Managing the dynamics of your team is a key component in being successful. As we all know, a team in disarray will never reach its potential, while a team with positive dynamics will reach as high as their skills will carry them.
Have you ever had players or a group of players that deliberately disassociated themselves from the rest of the team? It’s pretty obvious when it happens. Characteristics such as arriving just in time for practice as a group or individually, or maybe fashionably late. Wearing something different than the rest of the team, or conveniently forgetting a warm-up shirt that everyone else is wearing to school or before the game.
It may only be a perception that team members have about other players with respect to their behavior, or it may be more. In either case, it can have a far reaching effect on the mental outlook of your team.
Granted, some are minor issues and have easy solutions, but as a coach, you have to deal with them. As much as you might wish, they usually won’t go away on their own. You’re being tested, and the rest of the team is paying attention. You set the tone!
I’ve always told the team, “You’re either in this as a team or you’re not in at all!” Allowed to continue, these minor rebellions can become major and disrupt the team dynamics needed to be successful.

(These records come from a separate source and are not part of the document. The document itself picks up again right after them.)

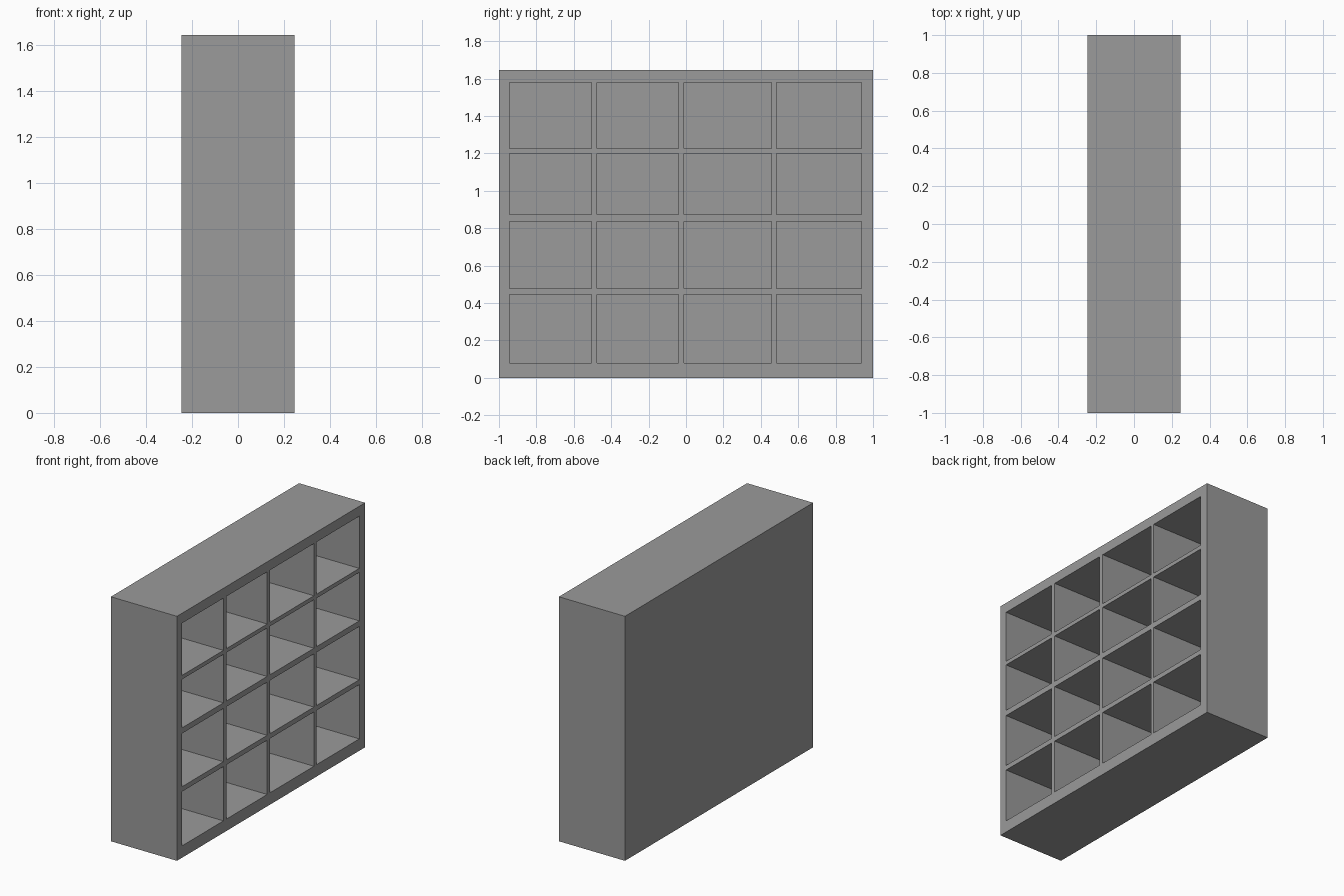
import bpy
import bmesh

cube = bpy.data.objects.get("Cube")
if cube:
    bpy.data.objects.remove(cube, do_unlink=True)

HALF_DEPTH = 0.246
BACK_THICKNESS = 0.04
# Edges of boards and openings, alternating along the width and the height
Y_LINES = [-1, -0.945, -0.506, -0.475, -0.041, -0.01, 0.456, 0.483, 0.938, 1]
Z_LINES = [0, 0.08, 0.445, 0.478, 0.836, 0.874, 1.2, 1.227, 1.578, 1.645]

# Plain grey paint
grey = bpy.data.materials.new("grey")
grey.use_nodes = True
colour = (0.325, 0.325, 0.325, 1)
grey.diffuse_color = colour
grey.node_tree.nodes["Principled BSDF"].inputs["Base Color"].default_value = colour

bm = bmesh.new()

# Open face as a lattice of boards and openings
verts = [[bm.verts.new((HALF_DEPTH, y, z)) for z in Z_LINES] for y in Y_LINES]
openings = []
for i in range(len(Y_LINES) - 1):
    for j in range(len(Z_LINES) - 1):
        face = bm.faces.new((verts[i][j], verts[i + 1][j],
                             verts[i + 1][j + 1], verts[i][j + 1]))
        if i % 2 and j % 2:
            openings.append(face)
rim = [e for e in bm.edges if e.is_boundary]

# Push each opening in to make a compartment
pushed = bmesh.ops.extrude_discrete_faces(bm, faces=openings)["faces"]
for face in pushed:
    for v in face.verts:
        v.co.x = -HALF_DEPTH + BACK_THICKNESS

# Outer sides and closed back
sides = bmesh.ops.extrude_edge_only(bm, edges=rim)["geom"]
for v in (g for g in sides if isinstance(g, bmesh.types.BMVert)):
    v.co.x = -HALF_DEPTH
back_edges = [e for e in bm.edges if e.is_boundary]
bmesh.ops.contextual_create(bm, geom=back_edges)

# Merge the strips on the flat outer sides and the boards
bmesh.ops.dissolve_limit(bm, angle_limit=0.01, verts=bm.verts, edges=bm.edges)
bmesh.ops.recalc_face_normals(bm, faces=bm.faces)

mesh = bpy.data.meshes.new("cubby_shelf")
bm.to_mesh(mesh)
bm.free()
mesh.materials.append(grey)
shelf = bpy.data.objects.new("cubby_shelf", mesh)
bpy.context.collection.objects.link(shelf)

Coaches can’t make one player like another, and I understand the need for some players to express their individuality. But it should not be at the expense of everyone else, and certainly not when our expectations are clear.
That brings me to the point of “How will you deal with it?”
Jealousy- A terrible affliction that can destroy a team
Everyone was looking forward to our season. We had a great group of veteran players coming back. They’d been loyal to the team and done everything we as staff had asked. You can’t replace veteran leadership and experience, and we would need it this year. The excitement from those familiar with our program, however, was due to our new group of younger players. They were highly skilled and athletic. And that was the rub– jealousy. It’s a terrible disease for a team to have. It can be treated, but rarely does it go away forever.
Every year, the younger players were getting better and better. Several of veteran player’s priorities were changing. They were concentrating less on soccer, and it showed in their skills. One of our best veteran players left practice one day in the preseason and never came back.
Soon we had two groups: some of the veteran players who felt threatened, and the younger athletes who were fairly clueless to the situation, and just wanted to play. Talking to the younger group would be fruitless. What would you say as a coach? “Could you please not play as well so the rest of the team will feel comfortable?” We needed them to play and compete for us to succeed, and we needed the veterans to do the same.
I finally talked with the veteran group. I reminded them that everyone on the team needed everyone else for us to have a great year. It was a message lost in the wind. Clearly the selfish, individual needs from that group would not be swayed. And, sadly, they already had controlled their own destiny by not working on their game in the off season over the last few years.
It was a terrible learning experience for me, and quite disappointing, actually, to see young people act that way toward others who had done nothing to them. But there will be times when there simply aren’t any easy solutions or happy endings. This one wouldn’t have one, and looking back, maybe that was what the older players wanted.
You just have to continue to work through situations like this throughout the season and make decisions based on what’s best for the team. In our case, several veteran players who had started the year before were replaced by younger, highly skilled players.
What can you do to promote positive dynamics on your team?
Expectations- Be very clear in what you expect and never settle for less.
Consistent- Take care of issues immediately and consistently regardless of which player or group of players it is.
Encourage- Let players know they can talk to you at any time
Leadership Council- Form a leadership council of your players for your players with issues and concerns.
Team Building- Take every opportunity to use team building activities. It’s a great way for players to get to know new members.
History- Tell stories about successful teams, either yours or others, and what made them successful.
Compete- Explain that competition is healthy and it will determine who plays.
Coaching- Let them know your philosophy on what it takes to succeed with respect to teamwork, and that you will always do what’s best for the team.
Representation- Players represent the team, their school and their family, and should act accordingly. They are no longer just an individual.
Communication- Encourage players to talk with each other before getting anyone else involved.
Explain/Explain/Explain- No matter how many times you think you’ve explained the expectations, conduct, playing time, etc., you’ll have to do it over and over. A coach once told me, “You show them a thousand times, and then you show them one more.”
Remove the problem– If all efforts have been fruitless, and there is simply no other option, take the initiative with the support of your Athletic Director to cut the player or players lose that are the source of the problem. Not playing them, while a temporary solution to send a message, will not get them away from influencing the rest of the team every day.
As coaches, we pride ourselves on the ability to recognize and solve challenges whether they’re on the field or on the sidelines. One of our biggest challenges will be convincing our players how much they can accomplish if they all work together. That’s never as easy as it sounds, and how we handle issues that attempt to derail our team objectives are among the most challenging. It’s not easy, but always remember- “Striving for great Leadership never ends!” Your players are counting on you.
I wish you and your team the best!